## Instructions for the task
Among the entries below, extract exactly the lines that run from the one with "0.142, 0.057), 0.012)" through the one with "bmesh.ops.recalc_face_normals(bm, faces=bm.faces)", both ends included.

Stored items
*****

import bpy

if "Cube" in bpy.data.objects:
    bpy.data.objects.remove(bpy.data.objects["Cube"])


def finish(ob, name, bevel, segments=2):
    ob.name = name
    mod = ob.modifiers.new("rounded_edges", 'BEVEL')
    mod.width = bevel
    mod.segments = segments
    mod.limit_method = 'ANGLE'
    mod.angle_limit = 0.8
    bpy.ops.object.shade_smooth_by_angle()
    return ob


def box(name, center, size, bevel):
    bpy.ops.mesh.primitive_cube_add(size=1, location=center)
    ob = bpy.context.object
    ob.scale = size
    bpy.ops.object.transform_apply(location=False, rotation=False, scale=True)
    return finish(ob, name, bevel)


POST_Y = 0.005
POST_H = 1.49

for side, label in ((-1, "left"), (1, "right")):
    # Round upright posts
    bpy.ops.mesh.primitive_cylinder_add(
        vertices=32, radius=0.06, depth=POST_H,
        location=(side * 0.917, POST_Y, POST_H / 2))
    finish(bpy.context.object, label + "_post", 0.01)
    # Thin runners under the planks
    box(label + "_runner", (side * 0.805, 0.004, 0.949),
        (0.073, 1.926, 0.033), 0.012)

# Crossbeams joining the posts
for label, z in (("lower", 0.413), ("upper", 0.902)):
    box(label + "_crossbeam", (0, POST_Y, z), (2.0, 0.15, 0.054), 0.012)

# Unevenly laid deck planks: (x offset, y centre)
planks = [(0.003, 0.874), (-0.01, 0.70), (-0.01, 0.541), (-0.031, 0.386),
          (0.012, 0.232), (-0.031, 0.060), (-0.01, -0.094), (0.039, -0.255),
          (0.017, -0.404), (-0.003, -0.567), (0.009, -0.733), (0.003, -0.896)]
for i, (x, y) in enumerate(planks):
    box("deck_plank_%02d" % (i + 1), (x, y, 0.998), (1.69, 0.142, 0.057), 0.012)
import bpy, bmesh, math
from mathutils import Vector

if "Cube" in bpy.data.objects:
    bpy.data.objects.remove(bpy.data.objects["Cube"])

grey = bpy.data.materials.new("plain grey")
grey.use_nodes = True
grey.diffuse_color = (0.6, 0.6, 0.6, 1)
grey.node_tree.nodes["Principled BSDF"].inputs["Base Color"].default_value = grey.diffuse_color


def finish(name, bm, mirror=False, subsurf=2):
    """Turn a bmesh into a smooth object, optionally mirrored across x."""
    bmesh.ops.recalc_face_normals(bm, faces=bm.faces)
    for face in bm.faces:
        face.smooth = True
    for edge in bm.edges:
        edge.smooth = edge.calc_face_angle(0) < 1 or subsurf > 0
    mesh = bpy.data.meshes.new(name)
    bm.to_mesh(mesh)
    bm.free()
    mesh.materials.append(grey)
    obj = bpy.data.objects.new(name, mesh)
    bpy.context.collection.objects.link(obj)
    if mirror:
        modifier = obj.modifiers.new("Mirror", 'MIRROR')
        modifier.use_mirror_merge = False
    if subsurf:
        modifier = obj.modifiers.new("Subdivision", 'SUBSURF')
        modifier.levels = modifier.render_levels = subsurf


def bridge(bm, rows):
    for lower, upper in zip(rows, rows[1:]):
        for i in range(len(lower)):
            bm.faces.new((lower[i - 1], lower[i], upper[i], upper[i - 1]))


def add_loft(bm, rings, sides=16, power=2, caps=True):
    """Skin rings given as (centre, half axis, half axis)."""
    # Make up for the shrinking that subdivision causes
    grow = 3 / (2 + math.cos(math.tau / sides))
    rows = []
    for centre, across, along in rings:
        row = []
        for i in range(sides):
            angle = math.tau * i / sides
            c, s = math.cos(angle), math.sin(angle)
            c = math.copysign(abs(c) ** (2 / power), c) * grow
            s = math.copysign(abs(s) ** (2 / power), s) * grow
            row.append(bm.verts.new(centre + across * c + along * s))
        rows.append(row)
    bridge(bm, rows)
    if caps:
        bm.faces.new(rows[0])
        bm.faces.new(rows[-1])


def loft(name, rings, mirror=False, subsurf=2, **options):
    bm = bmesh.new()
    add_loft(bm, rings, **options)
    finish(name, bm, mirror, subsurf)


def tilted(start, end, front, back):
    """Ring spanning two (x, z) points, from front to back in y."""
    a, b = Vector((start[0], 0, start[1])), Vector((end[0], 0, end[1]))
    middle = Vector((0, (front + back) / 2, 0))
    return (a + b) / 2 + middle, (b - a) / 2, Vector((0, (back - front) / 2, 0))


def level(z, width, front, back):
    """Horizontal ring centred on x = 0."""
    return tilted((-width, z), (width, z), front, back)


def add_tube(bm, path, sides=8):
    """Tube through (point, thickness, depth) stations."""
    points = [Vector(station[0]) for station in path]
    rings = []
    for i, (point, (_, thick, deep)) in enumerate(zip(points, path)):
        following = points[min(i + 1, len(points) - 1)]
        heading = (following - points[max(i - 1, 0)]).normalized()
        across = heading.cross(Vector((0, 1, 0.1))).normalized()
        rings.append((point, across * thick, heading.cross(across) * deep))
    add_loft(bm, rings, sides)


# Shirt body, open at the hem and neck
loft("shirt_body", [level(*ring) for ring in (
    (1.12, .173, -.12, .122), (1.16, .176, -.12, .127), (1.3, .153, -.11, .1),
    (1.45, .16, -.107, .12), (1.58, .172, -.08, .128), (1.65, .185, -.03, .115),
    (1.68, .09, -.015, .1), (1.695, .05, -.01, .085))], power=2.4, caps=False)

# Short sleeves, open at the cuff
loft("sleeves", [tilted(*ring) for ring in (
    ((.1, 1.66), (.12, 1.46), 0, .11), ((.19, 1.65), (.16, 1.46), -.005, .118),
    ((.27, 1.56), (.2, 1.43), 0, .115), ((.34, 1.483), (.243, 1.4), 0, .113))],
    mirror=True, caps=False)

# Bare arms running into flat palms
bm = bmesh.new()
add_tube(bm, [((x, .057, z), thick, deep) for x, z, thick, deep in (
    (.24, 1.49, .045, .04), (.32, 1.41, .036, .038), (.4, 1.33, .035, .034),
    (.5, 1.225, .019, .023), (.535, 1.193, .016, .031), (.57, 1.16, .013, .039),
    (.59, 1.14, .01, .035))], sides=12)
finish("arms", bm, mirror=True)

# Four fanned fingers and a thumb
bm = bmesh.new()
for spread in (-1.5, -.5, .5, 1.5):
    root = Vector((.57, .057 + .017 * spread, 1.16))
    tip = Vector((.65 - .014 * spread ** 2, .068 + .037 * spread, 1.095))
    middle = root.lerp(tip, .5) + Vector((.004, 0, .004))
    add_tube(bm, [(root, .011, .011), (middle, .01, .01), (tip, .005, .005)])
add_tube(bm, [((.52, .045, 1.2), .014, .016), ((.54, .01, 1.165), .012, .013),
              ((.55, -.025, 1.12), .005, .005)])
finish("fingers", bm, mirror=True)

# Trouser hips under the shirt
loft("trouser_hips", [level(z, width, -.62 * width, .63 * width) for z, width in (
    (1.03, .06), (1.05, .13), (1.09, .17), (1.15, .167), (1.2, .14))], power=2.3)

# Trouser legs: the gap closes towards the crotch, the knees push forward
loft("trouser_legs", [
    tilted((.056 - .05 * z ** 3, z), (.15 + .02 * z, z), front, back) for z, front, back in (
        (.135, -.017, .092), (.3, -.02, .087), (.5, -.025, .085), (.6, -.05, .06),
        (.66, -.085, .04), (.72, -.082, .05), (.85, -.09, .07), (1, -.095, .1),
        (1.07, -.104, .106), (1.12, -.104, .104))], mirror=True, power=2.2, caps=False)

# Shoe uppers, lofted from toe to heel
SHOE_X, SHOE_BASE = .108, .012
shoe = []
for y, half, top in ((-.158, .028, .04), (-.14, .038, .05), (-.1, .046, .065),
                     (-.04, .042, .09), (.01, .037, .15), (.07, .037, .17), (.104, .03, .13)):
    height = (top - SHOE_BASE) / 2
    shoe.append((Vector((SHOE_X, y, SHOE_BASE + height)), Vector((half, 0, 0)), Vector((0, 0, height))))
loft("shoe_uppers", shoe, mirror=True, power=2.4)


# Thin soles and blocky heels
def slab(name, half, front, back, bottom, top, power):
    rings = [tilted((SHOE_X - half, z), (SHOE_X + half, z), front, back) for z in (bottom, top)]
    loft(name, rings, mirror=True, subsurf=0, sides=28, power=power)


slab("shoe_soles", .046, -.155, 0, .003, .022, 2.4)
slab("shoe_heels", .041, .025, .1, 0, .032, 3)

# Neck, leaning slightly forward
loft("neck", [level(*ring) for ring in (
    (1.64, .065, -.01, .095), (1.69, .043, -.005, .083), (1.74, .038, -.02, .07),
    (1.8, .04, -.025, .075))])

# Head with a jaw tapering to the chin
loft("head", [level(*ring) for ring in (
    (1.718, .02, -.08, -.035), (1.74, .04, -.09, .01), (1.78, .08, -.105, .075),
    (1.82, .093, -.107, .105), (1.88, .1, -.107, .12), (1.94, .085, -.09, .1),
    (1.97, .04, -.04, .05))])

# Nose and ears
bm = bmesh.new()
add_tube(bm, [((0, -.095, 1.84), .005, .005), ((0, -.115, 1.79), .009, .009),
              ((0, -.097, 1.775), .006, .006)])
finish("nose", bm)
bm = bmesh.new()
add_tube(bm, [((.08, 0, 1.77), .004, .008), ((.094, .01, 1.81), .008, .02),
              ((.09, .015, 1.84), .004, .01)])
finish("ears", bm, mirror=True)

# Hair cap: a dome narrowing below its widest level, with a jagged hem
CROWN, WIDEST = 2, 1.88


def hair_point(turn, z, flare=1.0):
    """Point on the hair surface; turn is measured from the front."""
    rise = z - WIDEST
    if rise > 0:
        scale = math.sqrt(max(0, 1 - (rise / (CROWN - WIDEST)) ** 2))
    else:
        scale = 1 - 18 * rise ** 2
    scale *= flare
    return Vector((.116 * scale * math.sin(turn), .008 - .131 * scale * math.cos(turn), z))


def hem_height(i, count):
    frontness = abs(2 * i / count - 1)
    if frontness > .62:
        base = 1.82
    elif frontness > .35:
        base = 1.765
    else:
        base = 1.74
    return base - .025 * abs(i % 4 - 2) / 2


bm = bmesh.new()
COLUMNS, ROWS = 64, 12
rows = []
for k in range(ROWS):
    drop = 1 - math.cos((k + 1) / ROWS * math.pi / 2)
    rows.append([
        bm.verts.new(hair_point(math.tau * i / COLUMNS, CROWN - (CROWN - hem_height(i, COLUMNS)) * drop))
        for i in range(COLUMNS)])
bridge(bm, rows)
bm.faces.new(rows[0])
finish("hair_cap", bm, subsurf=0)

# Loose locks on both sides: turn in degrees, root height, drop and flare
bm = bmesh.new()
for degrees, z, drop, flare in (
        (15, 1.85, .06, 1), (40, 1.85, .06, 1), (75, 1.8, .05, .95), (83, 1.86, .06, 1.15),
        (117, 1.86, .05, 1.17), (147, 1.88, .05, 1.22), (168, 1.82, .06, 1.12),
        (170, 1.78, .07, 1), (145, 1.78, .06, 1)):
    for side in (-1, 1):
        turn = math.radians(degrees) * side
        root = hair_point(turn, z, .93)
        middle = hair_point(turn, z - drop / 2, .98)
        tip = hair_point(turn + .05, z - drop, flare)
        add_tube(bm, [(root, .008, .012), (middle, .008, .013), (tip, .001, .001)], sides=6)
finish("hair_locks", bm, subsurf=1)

*****

## Answer to this task
    box("deck_plank_%02d" % (i + 1), (x, y, 0.998), (1.69, 0.142, 0.057), 0.012)
import bpy, bmesh, math
from mathutils import Vector

if "Cube" in bpy.data.objects:
    bpy.data.objects.remove(bpy.data.objects["Cube"])

grey = bpy.data.materials.new("plain grey")
grey.use_nodes = True
grey.diffuse_color = (0.6, 0.6, 0.6, 1)
grey.node_tree.nodes["Principled BSDF"].inputs["Base Color"].default_value = grey.diffuse_color


def finish(name, bm, mirror=False, subsurf=2):
    """Turn a bmesh into a smooth object, optionally mirrored across x."""
    bmesh.ops.recalc_face_normals(bm, faces=bm.faces)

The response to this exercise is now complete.